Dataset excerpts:
┌──
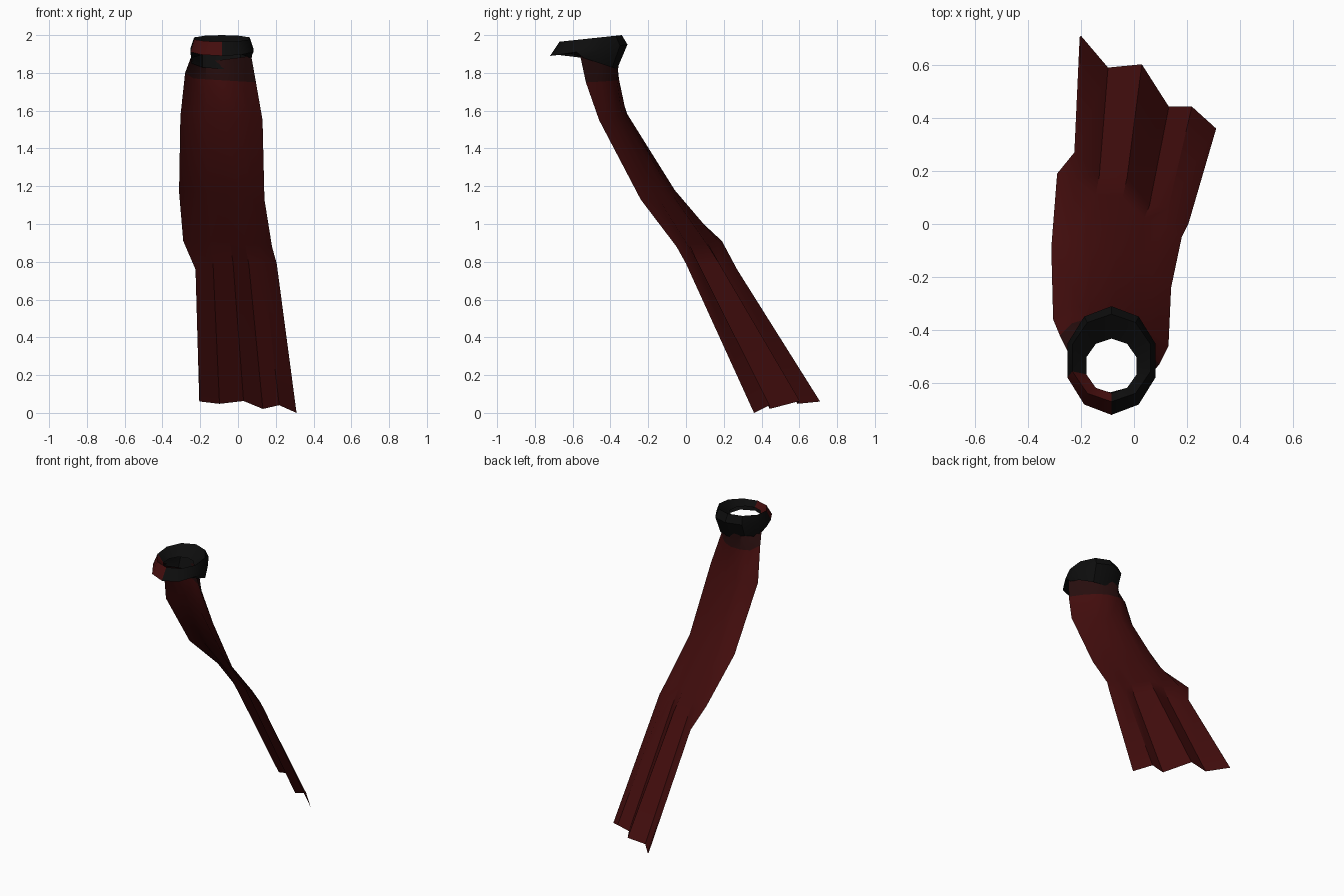
import bpy
import bmesh
from math import sin, cos, tau, radians
from mathutils import Vector

cube = bpy.data.objects.get("Cube")
if cube:
    bpy.data.objects.remove(cube)


def material(name, rgb):
    mat = bpy.data.materials.new(name)
    mat.use_nodes = True
    mat.diffuse_color = (*rgb, 1)
    bsdf = mat.node_tree.nodes["Principled BSDF"]
    bsdf.inputs["Base Color"].default_value = (*rgb, 1)
    bsdf.inputs["Roughness"].default_value = 0.9
    return mat


red = material("dark red cloth", (0.056, 0.004, 0.004))
trim = material("red black trim", (0.02, 0.004, 0.004))
black = material("black cloth", (0.004, 0.004, 0.004))


def loft(name, rows, closed, mats, pick):
    """Skin a list of point rows; pick(row, centre) chooses the material."""
    bm = bmesh.new()
    grid = [[bm.verts.new(p) for p in row] for row in rows]
    count = len(rows[0])
    for r in range(len(rows) - 1):
        for c in range(count if closed else count - 1):
            d = (c + 1) % count
            face = bm.faces.new((grid[r][c], grid[r + 1][c], grid[r + 1][d], grid[r][d]))
            face.material_index = pick(r, face.calc_center_median())
    bmesh.ops.recalc_face_normals(bm, faces=bm.faces)
    mesh = bpy.data.meshes.new(name)
    bm.to_mesh(mesh)
    bm.free()
    for mat in mats:
        mesh.materials.append(mat)
    obj = bpy.data.objects.new(name, mesh)
    bpy.context.collection.objects.link(obj)
    bpy.ops.object.select_all(action="DESELECT")
    obj.select_set(True)
    bpy.context.view_layer.objects.active = obj
    bpy.ops.object.shade_smooth_by_angle(angle=radians(35))
    return obj


# Cape: side flap, back crease and far edge of each row, then bulge and pleat depth
CAPE = [
    ((-.25, -.48, 1.88), (-.23, -.42, 1.85), (.07, -.56, 1.89), .13, 0),
    ((-.28, -.42, 1.80), (-.235, -.375, 1.77), (.095, -.53, 1.75), .08, 0),
    ((-.305, -.36, 1.57), (-.24, -.31, 1.58), (.13, -.46, 1.55), .04, 0),
    ((-.312, -.09, 1.17), (-.235, -.06, 1.18), (.14, -.24, 1.13), .03, .1),
    ((-.29, .19, .91), (-.225, .17, .91), (.18, -.05, .88), .01, .4),
    ((-.225, .27, .76), (-.215, .265, .76), (.205, .0, .79), 0, .6),
    ((-.205, .705, .06), (-.2, .71, .06), (.31, .36, 0), 0, 1),
]
# Position across the cape, pleat offset backwards and hem lift
PLEATS = [(.2, -.05, 0), (.45, .05, .03), (.65, -.04, 0), (.82, .02, .03)]

cape_rows = []
for flap, crease, edge, bulge, depth in CAPE:
    crease, edge = Vector(crease), Vector(edge)
    row = [Vector(flap), crease]
    for t, back, lift in PLEATS:
        arch = bulge * 4 * t * (1 - t)
        row.append(crease.lerp(edge, t) + Vector((0, arch + back * depth, lift * depth)))
    cape_rows.append(row + [edge])
loft("cape", cape_rows, False, [red, trim], lambda r, p: 1 if r == 0 else 0)


# Collar: tilted ovals from the neckline out to the flare, over the rim, into the neck hole
def oval(cx, cy, rx, ry, front, back, sides=10):
    ring = []
    for i in range(sides):
        a = tau * (i + 0.5) / sides
        mix = (1 + sin(a)) / 2
        ring.append((cx + rx * cos(a), cy + ry * sin(a), front + (back - front) * mix))
    return ring


collar_rows = [
    oval(-.09, -.5, .165, .135, 1.91, 1.82),
    oval(-.085, -.515, .175, .205, 1.89, 1.95),
    oval(-.085, -.505, .155, .165, 1.965, 2.0),
    oval(-.085, -.535, .1, .103, 1.93, 1.94),
]


def collar_colour(r, p):
    return 1 if p.x < -.08 and p.y < -.53 and r > 0 else 0


loft("collar", collar_rows, True, [black, red], collar_colour)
└──
Give the data above back unchanged, except for the pictures.

import bpy
import bmesh
from math import sin, cos, tau, radians
from mathutils import Vector

cube = bpy.data.objects.get("Cube")
if cube:
    bpy.data.objects.remove(cube)


def material(name, rgb):
    mat = bpy.data.materials.new(name)
    mat.use_nodes = True
    mat.diffuse_color = (*rgb, 1)
    bsdf = mat.node_tree.nodes["Principled BSDF"]
    bsdf.inputs["Base Color"].default_value = (*rgb, 1)
    bsdf.inputs["Roughness"].default_value = 0.9
    return mat


red = material("dark red cloth", (0.056, 0.004, 0.004))
trim = material("red black trim", (0.02, 0.004, 0.004))
black = material("black cloth", (0.004, 0.004, 0.004))


def loft(name, rows, closed, mats, pick):
    """Skin a list of point rows; pick(row, centre) chooses the material."""
    bm = bmesh.new()
    grid = [[bm.verts.new(p) for p in row] for row in rows]
    count = len(rows[0])
    for r in range(len(rows) - 1):
        for c in range(count if closed else count - 1):
            d = (c + 1) % count
            face = bm.faces.new((grid[r][c], grid[r + 1][c], grid[r + 1][d], grid[r][d]))
            face.material_index = pick(r, face.calc_center_median())
    bmesh.ops.recalc_face_normals(bm, faces=bm.faces)
    mesh = bpy.data.meshes.new(name)
    bm.to_mesh(mesh)
    bm.free()
    for mat in mats:
        mesh.materials.append(mat)
    obj = bpy.data.objects.new(name, mesh)
    bpy.context.collection.objects.link(obj)
    bpy.ops.object.select_all(action="DESELECT")
    obj.select_set(True)
    bpy.context.view_layer.objects.active = obj
    bpy.ops.object.shade_smooth_by_angle(angle=radians(35))
    return obj


# Cape: side flap, back crease and far edge of each row, then bulge and pleat depth
CAPE = [
    ((-.25, -.48, 1.88), (-.23, -.42, 1.85), (.07, -.56, 1.89), .13, 0),
    ((-.28, -.42, 1.80), (-.235, -.375, 1.77), (.095, -.53, 1.75), .08, 0),
    ((-.305, -.36, 1.57), (-.24, -.31, 1.58), (.13, -.46, 1.55), .04, 0),
    ((-.312, -.09, 1.17), (-.235, -.06, 1.18), (.14, -.24, 1.13), .03, .1),
    ((-.29, .19, .91), (-.225, .17, .91), (.18, -.05, .88), .01, .4),
    ((-.225, .27, .76), (-.215, .265, .76), (.205, .0, .79), 0, .6),
    ((-.205, .705, .06), (-.2, .71, .06), (.31, .36, 0), 0, 1),
]
# Position across the cape, pleat offset backwards and hem lift
PLEATS = [(.2, -.05, 0), (.45, .05, .03), (.65, -.04, 0), (.82, .02, .03)]

cape_rows = []
for flap, crease, edge, bulge, depth in CAPE:
    crease, edge = Vector(crease), Vector(edge)
    row = [Vector(flap), crease]
    for t, back, lift in PLEATS:
        arch = bulge * 4 * t * (1 - t)
        row.append(crease.lerp(edge, t) + Vector((0, arch + back * depth, lift * depth)))
    cape_rows.append(row + [edge])
loft("cape", cape_rows, False, [red, trim], lambda r, p: 1 if r == 0 else 0)


# Collar: tilted ovals from the neckline out to the flare, over the rim, into the neck hole
def oval(cx, cy, rx, ry, front, back, sides=10):
    ring = []
    for i in range(sides):
        a = tau * (i + 0.5) / sides
        mix = (1 + sin(a)) / 2
        ring.append((cx + rx * cos(a), cy + ry * sin(a), front + (back - front) * mix))
    return ring


collar_rows = [
    oval(-.09, -.5, .165, .135, 1.91, 1.82),
    oval(-.085, -.515, .175, .205, 1.89, 1.95),
    oval(-.085, -.505, .155, .165, 1.965, 2.0),
    oval(-.085, -.535, .1, .103, 1.93, 1.94),
]


def collar_colour(r, p):
    return 1 if p.x < -.08 and p.y < -.53 and r > 0 else 0


loft("collar", collar_rows, True, [black, red], collar_colour)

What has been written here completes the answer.